She said she worries about children walk in the street to avoid a fallen tree. “That is really dangerous, so [districts] are going to have to make sure that all the sidewalks are clear before they can start having the kids get on buses. … If somebody gets hit by a car and districts started school, they should have known better,” she said, alluding to increased liability.
How Does the Storm Impact Virtual Learning?
“The vast majority of our community is still without power a week later,” Cruise told School Transportation News. “Even those with access to equipment and technology struggle during these times. To me, that indicates that there will be a serious difficulty for those who have limited access to the correct technology.”
Linn-Marr Community Schools will be starting with a hybrid model of education for the first two weeks for grades kindergarten through sixth, to ensure social distancing amid COVID-19. After that, those students will return back for all in-person education.
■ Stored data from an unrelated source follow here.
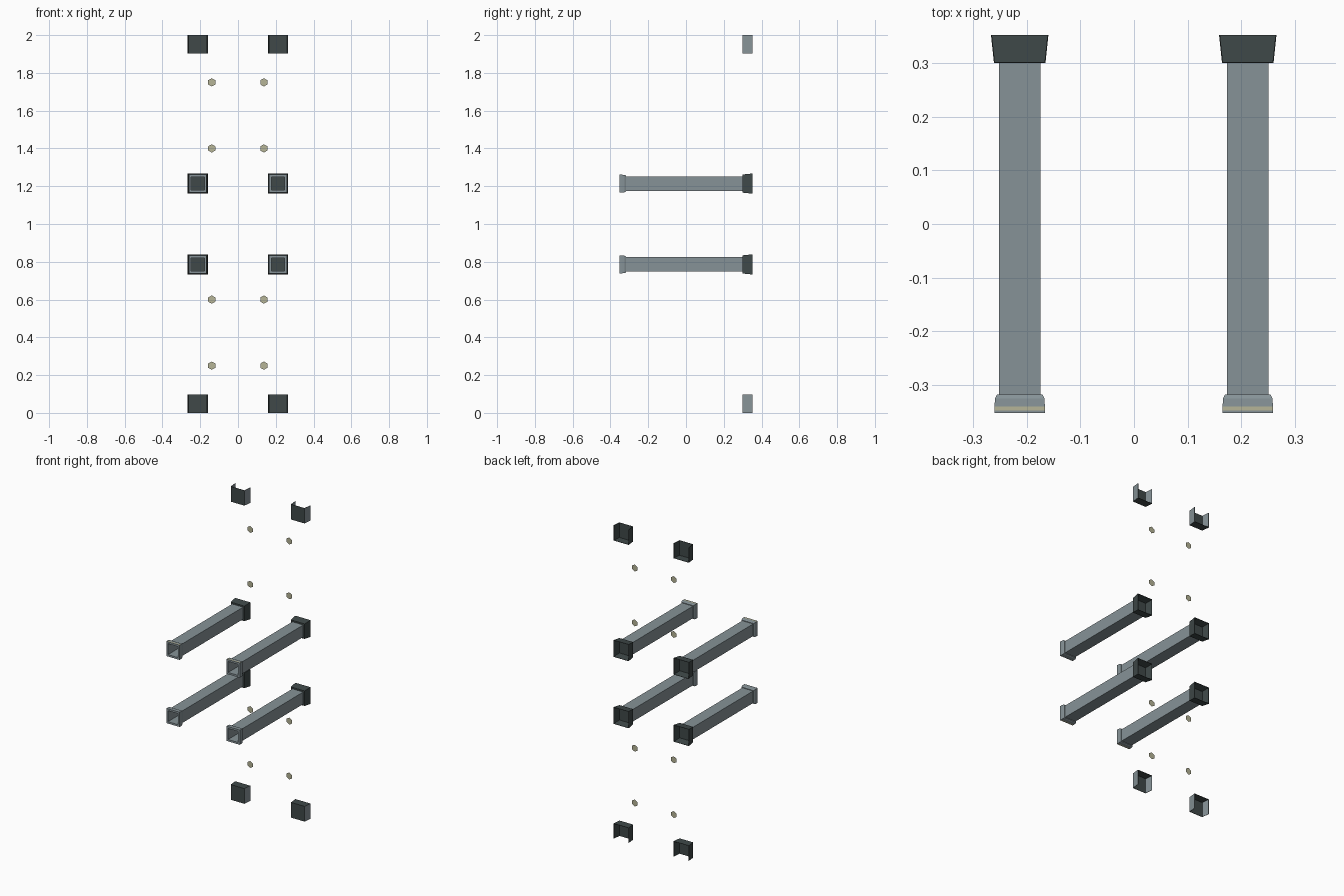
import bpy, bmesh
from mathutils import Vector

old = bpy.data.objects.get("Cube")
if old:
    bpy.data.objects.remove(old, do_unlink=True)


def material(name, rgb):
    m = bpy.data.materials.new(name)
    m.use_nodes = True
    color = (*rgb, 1)
    m.diffuse_color = color
    m.node_tree.nodes["Principled BSDF"].inputs["Base Color"].default_value = color
    return m


GREY = material("steel_grey", (0.24, 0.29, 0.31))
DARK = material("dark_slate", (0.05, 0.066, 0.066))
CREAM = material("pale_cream", (0.47, 0.46, 0.31))


def finish(name, bm, location, materials):
    mesh = bpy.data.meshes.new(name)
    bm.to_mesh(mesh)
    bm.free()
    for m in materials:
        mesh.materials.append(m)
    obj = bpy.data.objects.new(name, mesh)
    obj.location = location
    bpy.context.collection.objects.link(obj)
    return obj


def square_loft(rings, front_plate=False, open_side=0):
    """Join rectangular rings (half x, half z, y); open_side omits the +z or -z wall."""
    bm = bmesh.new()
    loops = [[bm.verts.new((sx * hx, y, sz * hz))
              for sx, sz in ((-1, -1), (1, -1), (1, 1), (-1, 1))]
             for hx, hz, y in rings]
    for a, b in zip(loops, loops[1:]):
        for i in range(4):
            if (i == 0 and open_side < 0) or (i == 2 and open_side > 0):
                continue
            j = (i + 1) % 4
            bm.faces.new((a[i], a[j], b[j], b[i]))
    if front_plate:
        bm.faces.new(loops[0])
    bm.normal_update()
    return bm


def cap(name, location, half_z, flare_z, open_side=0):
    """Flared cap with a closed front plate and an open back, in thin sheet."""
    bm = square_loft([(0.048, half_z, 0.30), (0.0535, flare_z, 0.352)],
                     True, open_side)
    bmesh.ops.recalc_face_normals(bm, faces=bm.faces)
    bmesh.ops.solidify(bm, geom=bm.faces[:], thickness=0.002)
    bm.normal_update()
    if open_side:
        for f in bm.faces:
            f.material_index = int(f.normal.x > 0.9)
    finish(name, bm, location, [DARK, GREY])


for side, x in (("right", -0.213), ("left", 0.212)):
    for level, s in (("upper", 1), ("lower", -1)):
        tag = f"{level}_{side}"
        spot = Vector((x, 0, 1 + s * 0.214))

        # Hollow square tube
        inner, outer = 0.035, 0.0385
        bm = square_loft([(inner, inner, 0.298), (inner, inner, -0.345),
                          (outer, outer, -0.345), (outer, outer, 0.30)])
        bmesh.ops.recalc_face_normals(bm, faces=bm.faces)
        finish(f"tube_{tag}", bm, spot, [GREY])

        # Front flange with a cream strip on its outer side
        profile = [(0.035, -0.34), (0.035, -0.352), (0.047, -0.352),
                   (0.047, -0.348), (0.047, -0.34), (0.046, -0.325),
                   (0.0425, -0.318), (0.0385, -0.318)]
        bm = square_loft([(h, h, y) for h, y in profile])
        bmesh.ops.recalc_face_normals(bm, faces=bm.faces)
        for f in bm.faces:
            c = f.calc_center_median()
            if s * c.z > 0.046 and -0.348 < c.y < -0.34:
                f.material_index = 1
        finish(f"flange_{tag}", bm, spot, [GREY, CREAM])

        # Cap at the back of the tube
        cap(f"tube_cap_{tag}", spot, 0.048, 0.0535)

        # Loose corner cap, open at its outer end
        cap(f"corner_cap_{tag}", (x, 0, 1 + s * 0.9515), 0.0485, 0.0485, s)

        # Flat hexagonal studs
        for place, dz in (("inner", 0.4), ("outer", 0.75)):
            bm = bmesh.new()
            bmesh.ops.create_circle(bm, cap_ends=True, segments=6, radius=0.022)
            stud = finish(f"stud_{place}_{tag}", bm,
                          (0.137 if x > 0 else -0.139, 0.322, 1 + s * dz), [CREAM])
            stud.rotation_euler.x = 1.5708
However, grades seventh through twelfth will remain virtual for the entire first quarter.
Wessel added with power continuing to be down she doesn’t know how teachers will be able to prepare for the coming year.